Senior SJMG Guide Mark Miller
AMGA Certified Rock Guide
Mark is one of the original SJMG guides working in Ouray. He has been teaching ice climbing longer than any other active guide in Ouray. Well known for his calm and no nonsense approach to ice instruction, Mark is one of our most requested guides. A true water ice master, Mark makes climbing steep and delicate ice look easy. Mark is also an Instructor with Rigging for Rescue, Ouray county EMT, and a member of the Ouray Mountain Rescue Team. Mark is a superb person to work on your balance, technique, and confidence.
1. Where did you grow up?
2. What is your personal alpine/rock/ice/ski experience?
Alpine – trips to Himalaya, Pamirs, Ecuador, Cascades, Canadian and U.S. Rockies and Alaska
Rock- Many areas in Western U.S. and Canada
Ice-Western U.S., Canada, and Norway
Ski- I ice climb to much to get very good
3. What is your training background?
In High School I was a math and physics geek, so when I graduated I went in to the Navy where I was trained as a mechanical operator of Nuclear power plants. I am also an AMGA Certified Rock Guide.
4. What are your favorite places to guide?
For teaching, nothing beats the Ouray Ice Park. Other than that, big ice routes in the San Juans.
5. What is your favorite part about this job?
Light bulb moments. That time when you’re teaching someone and you see the light in their eyes as the idea clicks.
6. What makes you a good guide?
I really like teaching.
7. What is your most memorable guiding experience?
I’m not sure it’s technically guiding because I did it as a volunteer, but I was asked to help teach a young woman who had her right leg amputated at the hip a few years previously to climb ice. It took a total change in my thinking and watching someone do something they no longer believed they could do was beautiful.
8. Best/coolest climb you have ever done? Anywhere.
Red Man Soars. I was very new to mixed climbing and as I got on it the ice was to thin to hit with my tools so I had to grab the little icicles with my hands and the rock holds were so thin I couldn’t hold them with gloves, so I had to hook them with my tools. It just felt so backwards it really made me think.

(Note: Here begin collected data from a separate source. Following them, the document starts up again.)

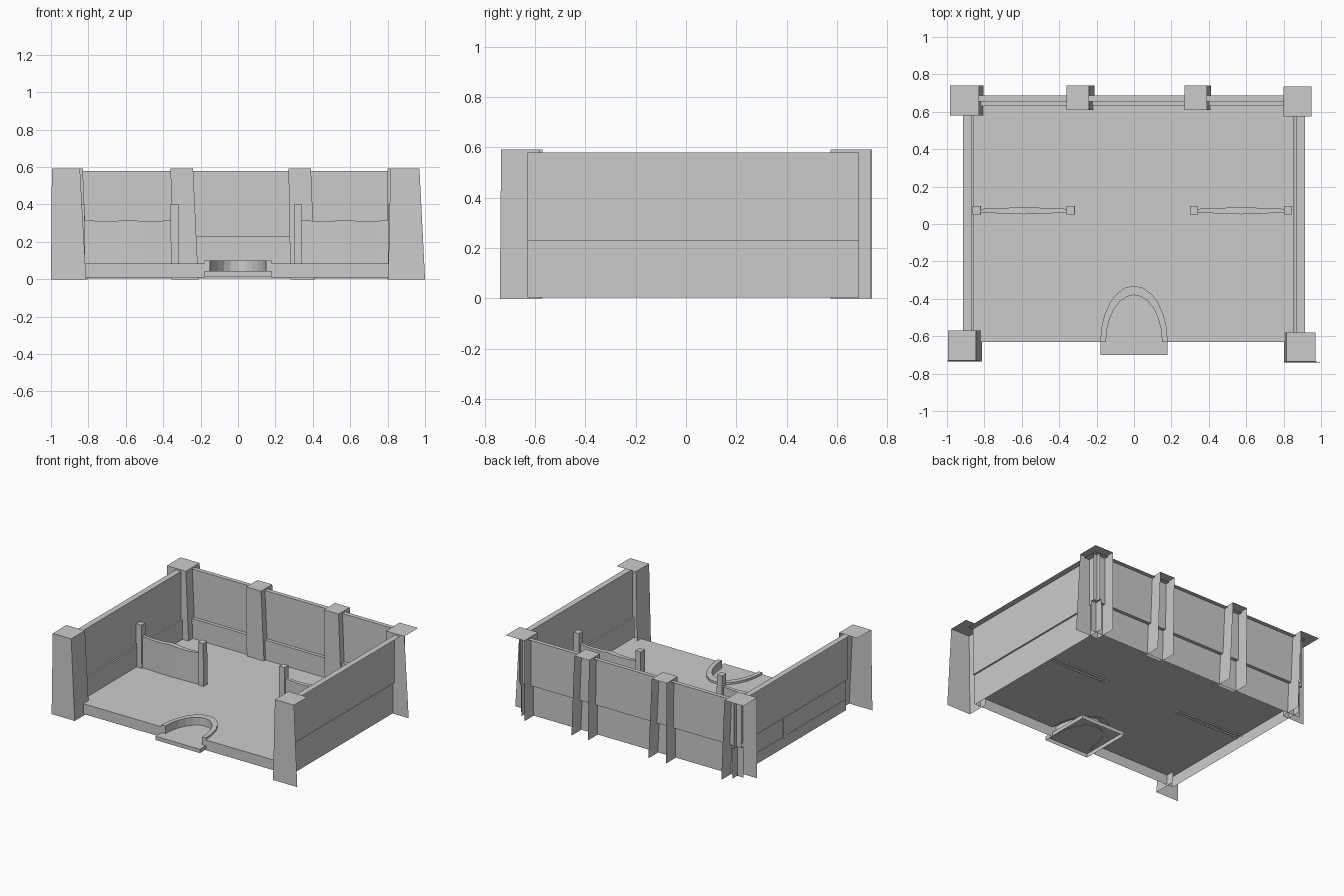
import bpy, bmesh
from math import pi, cos, sin

if "Cube" in bpy.data.objects:
    bpy.data.objects.remove(bpy.data.objects["Cube"])


def add_mesh(name, polys):
    """One object from a list of polygons, coincident corners welded."""
    bm = bmesh.new()
    for p in polys:
        bm.faces.new([bm.verts.new(v) for v in p])
    bmesh.ops.remove_doubles(bm, verts=bm.verts, dist=1e-5)
    me = bpy.data.meshes.new(name)
    bm.to_mesh(me)
    bm.free()
    ob = bpy.data.objects.new(name, me)
    bpy.context.collection.objects.link(ob)
    return ob


def extrude_strip(name, a, b):
    """Quads bridging two matching point lists."""
    return add_mesh(name, [(a[i], a[i + 1], b[i + 1], b[i]) for i in range(len(a) - 1)])


def box(x0, x1, y0, y1, z0, z1, bottom=False, lean=0.0):
    lo = [(x0, y0, z0), (x1, y0, z0), (x1, y1, z0), (x0, y1, z0)]
    hi = [(x0 + lean, y0, z1), (x1 + lean, y0, z1), (x1 + lean, y1, z1), (x0 + lean, y1, z1)]
    faces = [(lo[i], lo[(i + 1) % 4], hi[(i + 1) % 4], hi[i]) for i in range(4)] + [hi]
    return faces + [lo[::-1]] if bottom else faces


FRONT, FLOOR, N = -0.63, 0.085, 12


def arch(rx, ry, z):
    """Half ellipse from left to right, starting at the front edge."""
    return [(-rx * cos(pi * i / N), FRONT + ry * sin(pi * i / N), z) for i in range(N + 1)]


# Floor with an arched notch, plus its front edge
add_mesh("floor", [
    [(-0.86, FRONT, FLOOR)] + arch(0.18, 0.30, FLOOR)
    + [(0.855, FRONT, FLOOR), (0.855, 0.63, FLOOR), (-0.86, 0.63, FLOOR)],
    [(-0.86, FRONT, 0.01), (-0.18, FRONT, 0.01), (-0.18, FRONT, FLOOR), (-0.86, FRONT, FLOOR)],
    [(0.18, FRONT, 0.01), (0.855, FRONT, 0.01), (0.855, FRONT, FLOOR), (0.18, FRONT, FLOOR)],
])

# Entrance step and raised arched rim
add_mesh("entrance_step", box(-0.18, 0.18, -0.70, -0.32, 0.015, 0.043))
outer_lo, outer_hi = arch(0.18, 0.30, FLOOR), arch(0.18, 0.30, 0.10)
inner_lo, inner_hi = arch(0.15, 0.25, 0.04), arch(0.15, 0.25, 0.10)
extrude_strip("rim_outside", outer_hi, outer_lo)
extrude_strip("rim_top", inner_hi, outer_hi)
extrude_strip("rim_inside", inner_lo, inner_hi)
add_mesh("rim_ends", [
    [(s * 0.15, FRONT, 0.04), (s * 0.18, FRONT, 0.04), (s * 0.18, FRONT, 0.10), (s * 0.15, FRONT, 0.10)][::s]
    for s in (1, -1)])

# Walls: open-backed shells with a ledge between upper and lower panel
def wall_profile(lower, upper, outer):
    return [(lower, 0.003), (lower, 0.23), (upper, 0.23), (upper, 0.58), (outer, 0.58)]


back = wall_profile(0.63, 0.655, 0.687)
extrude_strip("back_wall", [(0.90, y, z) for y, z in back], [(-0.91, y, z) for y, z in back])
for name, s in (("left_wall", -1), ("right_wall", 1)):
    side = wall_profile(s * 0.858, s * 0.87, s * 0.913)
    a, b = [[(x, y, z) for x, z in side] for y in (-0.63, 0.687)]
    extrude_strip(name, *((a, b) if s > 0 else (b, a)))

# Pillars: front face, cap and only the inward-facing sides, flaring downwards
def pillar(name, top, bottom, y0, y1, sides, lean=0.0):
    (tl, tr), (bl, br), h = top, bottom, 0.592
    faces = [
        [(bl, y0 - lean, 0), (br, y0 - lean, 0), (tr, y0, h), (tl, y0, h)],
        [(tl, y0, h), (tr, y0, h), (tr, y1, h), (tl, y1, h)],
    ]
    if "R" in sides:
        faces.append([(br, y0 - lean, 0), (br, y1, 0), (tr, y1, h), (tr, y0, h)])
    if "L" in sides:
        faces.append([(bl, y1, 0), (bl, y0 - lean, 0), (tl, y0, h), (tl, y1, h)])
    add_mesh(name, faces)


pillar("front_left_pillar", (-0.995, -0.845), (-1.0, -0.812), -0.73, -0.57, "R", 0.006)
pillar("front_right_pillar", (0.815, 0.97), (0.803, 1.0), -0.735, -0.58, "L", 0.005)
pillar("back_left_pillar", (-0.985, -0.83), (-0.985, -0.805), 0.58, 0.74, "R")
pillar("back_right_pillar", (0.80, 0.95), (0.80, 0.985), 0.575, 0.735, "L")
pillar("middle_left_pillar", (-0.36, -0.24), (-0.355, -0.212), 0.61, 0.74, "LR")
pillar("middle_right_pillar", (0.27, 0.39), (0.28, 0.413), 0.61, 0.74, "LR")

# Low partitions: two posts and a slightly wavy panel
for side, x0, x1, lean in (("left", -0.86, -0.315, -0.004), ("right", 0.30, 0.845, 0.0)):
    w = 0.043
    for end, x in (("outer", x0), ("inner", x1 - w)):
        add_mesh(f"{side}_{end}_post", box(x, x + w, 0.05, 0.097, 0.075, 0.40, lean=lean))
    rows = []
    for i in range(7):
        t = i / 6
        x = x0 + 0.035 + t * (x1 - x0 - 0.07)
        dy, dz = 0.004 * cos(2 * pi * t), 0.005 * cos(4 * pi * t)
        rows.append([(x, 0.056 + dy, 0.075), (x, 0.056 + dy, 0.313 + dz),
                     (x, 0.085 - dy, 0.313 + dz), (x, 0.085 - dy, 0.075)])
    add_mesh(f"{side}_panel", [
        (p[k], q[k], q[k + 1], p[k + 1]) for p, q in zip(rows, rows[1:]) for k in range(3)])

9. What’s on your iPod right now?
The same thing as when my wife got it for me a couple years ago
10. 3 most Crucial Elements of a guide-client relationship?
Trust, Respect, Friendship